| Activity |
When a line in the listing below contains the word "materials", return a copy of that line.

_ _ _ _ _

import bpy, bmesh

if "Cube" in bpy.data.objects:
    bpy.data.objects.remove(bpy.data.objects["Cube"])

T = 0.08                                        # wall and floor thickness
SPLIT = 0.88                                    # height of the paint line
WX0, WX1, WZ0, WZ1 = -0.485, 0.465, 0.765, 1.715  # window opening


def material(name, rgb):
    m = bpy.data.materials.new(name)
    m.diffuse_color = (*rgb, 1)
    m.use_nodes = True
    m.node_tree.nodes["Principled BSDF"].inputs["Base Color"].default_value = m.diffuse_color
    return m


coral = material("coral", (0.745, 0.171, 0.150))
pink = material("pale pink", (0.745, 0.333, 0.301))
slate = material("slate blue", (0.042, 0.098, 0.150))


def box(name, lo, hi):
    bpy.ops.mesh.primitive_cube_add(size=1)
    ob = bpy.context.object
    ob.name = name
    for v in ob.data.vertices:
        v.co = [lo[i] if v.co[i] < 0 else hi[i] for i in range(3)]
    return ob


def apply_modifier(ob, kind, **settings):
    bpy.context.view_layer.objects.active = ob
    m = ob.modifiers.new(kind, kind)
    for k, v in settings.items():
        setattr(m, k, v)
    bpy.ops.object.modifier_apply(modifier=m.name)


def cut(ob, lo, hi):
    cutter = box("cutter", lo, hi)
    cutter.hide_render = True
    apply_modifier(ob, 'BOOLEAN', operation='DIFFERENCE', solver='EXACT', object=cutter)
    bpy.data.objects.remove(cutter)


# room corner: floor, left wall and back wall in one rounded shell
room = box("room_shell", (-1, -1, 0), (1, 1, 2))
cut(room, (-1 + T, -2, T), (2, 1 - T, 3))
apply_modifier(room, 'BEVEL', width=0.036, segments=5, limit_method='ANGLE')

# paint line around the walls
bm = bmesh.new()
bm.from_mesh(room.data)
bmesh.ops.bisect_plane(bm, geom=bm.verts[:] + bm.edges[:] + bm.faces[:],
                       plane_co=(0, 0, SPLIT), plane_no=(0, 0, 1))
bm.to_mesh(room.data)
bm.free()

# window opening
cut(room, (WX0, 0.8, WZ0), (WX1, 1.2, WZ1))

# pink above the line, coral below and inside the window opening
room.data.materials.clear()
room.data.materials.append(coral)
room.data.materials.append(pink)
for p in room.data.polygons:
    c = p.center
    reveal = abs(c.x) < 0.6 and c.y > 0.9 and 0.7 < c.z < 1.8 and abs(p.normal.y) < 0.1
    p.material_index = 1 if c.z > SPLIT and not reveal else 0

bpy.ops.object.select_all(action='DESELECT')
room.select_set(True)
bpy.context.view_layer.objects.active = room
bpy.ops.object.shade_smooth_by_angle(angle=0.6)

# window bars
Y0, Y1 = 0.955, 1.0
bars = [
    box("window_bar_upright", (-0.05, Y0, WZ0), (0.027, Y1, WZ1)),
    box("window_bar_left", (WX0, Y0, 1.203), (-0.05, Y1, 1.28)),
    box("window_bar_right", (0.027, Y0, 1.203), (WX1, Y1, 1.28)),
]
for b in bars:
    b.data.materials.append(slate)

_ _ _ _ _

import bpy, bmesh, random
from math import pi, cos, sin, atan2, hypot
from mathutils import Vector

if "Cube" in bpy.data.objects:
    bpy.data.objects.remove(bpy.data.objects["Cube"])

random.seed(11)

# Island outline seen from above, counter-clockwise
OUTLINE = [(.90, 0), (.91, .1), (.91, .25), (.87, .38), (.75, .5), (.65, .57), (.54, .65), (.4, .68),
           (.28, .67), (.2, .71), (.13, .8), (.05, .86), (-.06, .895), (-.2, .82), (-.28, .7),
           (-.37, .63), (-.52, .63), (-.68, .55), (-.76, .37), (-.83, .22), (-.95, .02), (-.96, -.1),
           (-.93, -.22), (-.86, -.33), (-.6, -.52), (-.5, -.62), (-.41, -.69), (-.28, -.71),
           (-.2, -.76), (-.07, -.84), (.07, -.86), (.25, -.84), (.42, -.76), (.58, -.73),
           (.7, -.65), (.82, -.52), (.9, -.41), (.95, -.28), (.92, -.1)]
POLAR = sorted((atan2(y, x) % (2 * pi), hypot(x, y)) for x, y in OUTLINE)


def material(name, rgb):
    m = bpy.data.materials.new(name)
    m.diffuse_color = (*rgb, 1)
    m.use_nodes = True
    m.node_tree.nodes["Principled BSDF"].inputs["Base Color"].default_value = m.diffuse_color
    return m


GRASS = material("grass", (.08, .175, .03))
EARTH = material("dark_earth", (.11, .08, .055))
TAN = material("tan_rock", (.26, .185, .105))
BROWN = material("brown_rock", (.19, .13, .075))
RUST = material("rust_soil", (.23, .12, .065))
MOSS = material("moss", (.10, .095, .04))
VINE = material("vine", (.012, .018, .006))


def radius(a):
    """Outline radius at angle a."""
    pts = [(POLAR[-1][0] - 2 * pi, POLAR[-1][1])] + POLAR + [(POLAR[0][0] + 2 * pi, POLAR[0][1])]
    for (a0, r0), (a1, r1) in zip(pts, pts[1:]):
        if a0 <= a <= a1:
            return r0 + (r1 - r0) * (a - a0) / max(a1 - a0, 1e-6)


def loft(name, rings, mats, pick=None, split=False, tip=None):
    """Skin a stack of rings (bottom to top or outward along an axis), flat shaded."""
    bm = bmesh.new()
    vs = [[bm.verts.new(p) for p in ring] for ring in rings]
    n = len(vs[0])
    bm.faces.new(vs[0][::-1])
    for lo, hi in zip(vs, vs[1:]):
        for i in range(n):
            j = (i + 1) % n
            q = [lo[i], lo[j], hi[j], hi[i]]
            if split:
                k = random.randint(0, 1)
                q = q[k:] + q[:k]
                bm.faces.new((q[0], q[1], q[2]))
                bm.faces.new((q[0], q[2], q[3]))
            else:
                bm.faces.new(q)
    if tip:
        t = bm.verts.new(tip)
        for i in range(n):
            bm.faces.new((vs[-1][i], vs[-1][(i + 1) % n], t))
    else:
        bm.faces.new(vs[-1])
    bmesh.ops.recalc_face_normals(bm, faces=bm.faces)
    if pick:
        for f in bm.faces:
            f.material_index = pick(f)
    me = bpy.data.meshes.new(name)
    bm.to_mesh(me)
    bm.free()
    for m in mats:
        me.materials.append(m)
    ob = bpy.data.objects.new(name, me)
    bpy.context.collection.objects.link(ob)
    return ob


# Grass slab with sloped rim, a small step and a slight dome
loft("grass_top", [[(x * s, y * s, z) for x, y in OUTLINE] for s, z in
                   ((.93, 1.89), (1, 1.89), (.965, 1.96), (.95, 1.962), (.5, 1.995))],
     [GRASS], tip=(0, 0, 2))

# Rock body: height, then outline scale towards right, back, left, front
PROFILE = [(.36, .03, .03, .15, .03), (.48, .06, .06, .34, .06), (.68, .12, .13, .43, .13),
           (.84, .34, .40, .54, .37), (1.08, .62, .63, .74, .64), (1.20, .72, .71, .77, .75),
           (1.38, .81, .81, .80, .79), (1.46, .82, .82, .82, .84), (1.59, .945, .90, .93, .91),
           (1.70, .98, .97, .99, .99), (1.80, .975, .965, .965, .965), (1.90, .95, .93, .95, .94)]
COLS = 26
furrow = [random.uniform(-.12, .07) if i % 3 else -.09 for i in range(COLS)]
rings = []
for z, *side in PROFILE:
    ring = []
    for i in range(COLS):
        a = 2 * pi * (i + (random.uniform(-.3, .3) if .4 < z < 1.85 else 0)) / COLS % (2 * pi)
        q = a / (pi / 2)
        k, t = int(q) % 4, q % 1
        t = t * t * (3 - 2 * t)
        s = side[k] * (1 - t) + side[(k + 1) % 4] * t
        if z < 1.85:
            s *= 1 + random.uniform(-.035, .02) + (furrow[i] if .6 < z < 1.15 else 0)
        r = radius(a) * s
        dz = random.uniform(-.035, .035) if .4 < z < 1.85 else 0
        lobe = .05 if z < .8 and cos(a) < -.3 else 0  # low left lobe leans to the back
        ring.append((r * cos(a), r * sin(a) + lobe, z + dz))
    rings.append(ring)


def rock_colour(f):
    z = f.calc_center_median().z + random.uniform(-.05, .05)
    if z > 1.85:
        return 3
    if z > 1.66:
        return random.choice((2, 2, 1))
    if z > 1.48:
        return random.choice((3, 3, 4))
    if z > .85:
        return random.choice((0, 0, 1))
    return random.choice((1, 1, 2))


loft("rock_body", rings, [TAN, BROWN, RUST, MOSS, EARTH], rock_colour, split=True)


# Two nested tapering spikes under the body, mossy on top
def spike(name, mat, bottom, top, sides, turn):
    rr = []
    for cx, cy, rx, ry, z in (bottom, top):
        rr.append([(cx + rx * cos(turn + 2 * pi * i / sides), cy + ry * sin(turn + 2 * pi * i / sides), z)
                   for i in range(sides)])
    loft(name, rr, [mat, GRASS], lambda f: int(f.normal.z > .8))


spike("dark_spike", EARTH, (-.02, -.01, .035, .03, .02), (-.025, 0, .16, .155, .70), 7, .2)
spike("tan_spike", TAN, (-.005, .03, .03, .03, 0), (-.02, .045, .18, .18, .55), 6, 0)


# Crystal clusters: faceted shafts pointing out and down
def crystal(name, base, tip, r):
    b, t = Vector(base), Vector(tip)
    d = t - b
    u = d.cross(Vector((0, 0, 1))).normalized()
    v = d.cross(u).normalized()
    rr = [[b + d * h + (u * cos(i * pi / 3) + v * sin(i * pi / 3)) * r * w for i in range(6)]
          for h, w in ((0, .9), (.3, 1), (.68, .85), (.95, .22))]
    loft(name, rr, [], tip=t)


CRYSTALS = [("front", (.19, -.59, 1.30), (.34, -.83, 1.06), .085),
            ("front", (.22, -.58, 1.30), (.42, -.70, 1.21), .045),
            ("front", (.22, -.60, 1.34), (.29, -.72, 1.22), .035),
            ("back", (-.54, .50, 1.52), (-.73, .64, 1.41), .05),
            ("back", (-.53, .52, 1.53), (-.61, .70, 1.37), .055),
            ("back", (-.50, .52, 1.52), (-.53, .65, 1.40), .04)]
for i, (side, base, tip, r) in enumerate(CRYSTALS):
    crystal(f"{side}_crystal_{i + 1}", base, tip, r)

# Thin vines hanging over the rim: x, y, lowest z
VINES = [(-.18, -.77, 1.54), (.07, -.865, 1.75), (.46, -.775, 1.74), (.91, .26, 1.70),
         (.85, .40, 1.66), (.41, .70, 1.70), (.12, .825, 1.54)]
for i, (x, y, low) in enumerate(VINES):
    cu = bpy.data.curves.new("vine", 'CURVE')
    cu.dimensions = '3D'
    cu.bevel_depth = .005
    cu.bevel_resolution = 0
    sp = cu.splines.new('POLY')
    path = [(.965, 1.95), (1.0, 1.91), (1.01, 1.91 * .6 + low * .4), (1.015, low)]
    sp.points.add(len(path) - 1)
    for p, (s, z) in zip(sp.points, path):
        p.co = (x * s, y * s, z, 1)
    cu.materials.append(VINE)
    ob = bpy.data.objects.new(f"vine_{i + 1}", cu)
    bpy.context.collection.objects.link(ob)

_ _ _ _ _

| Reply to the exercise |
    m = bpy.data.materials.new(name)
room.data.materials.clear()
room.data.materials.append(coral)
room.data.materials.append(pink)
    b.data.materials.append(slate)
    m = bpy.data.materials.new(name)
        me.materials.append(m)
    cu.materials.append(VINE)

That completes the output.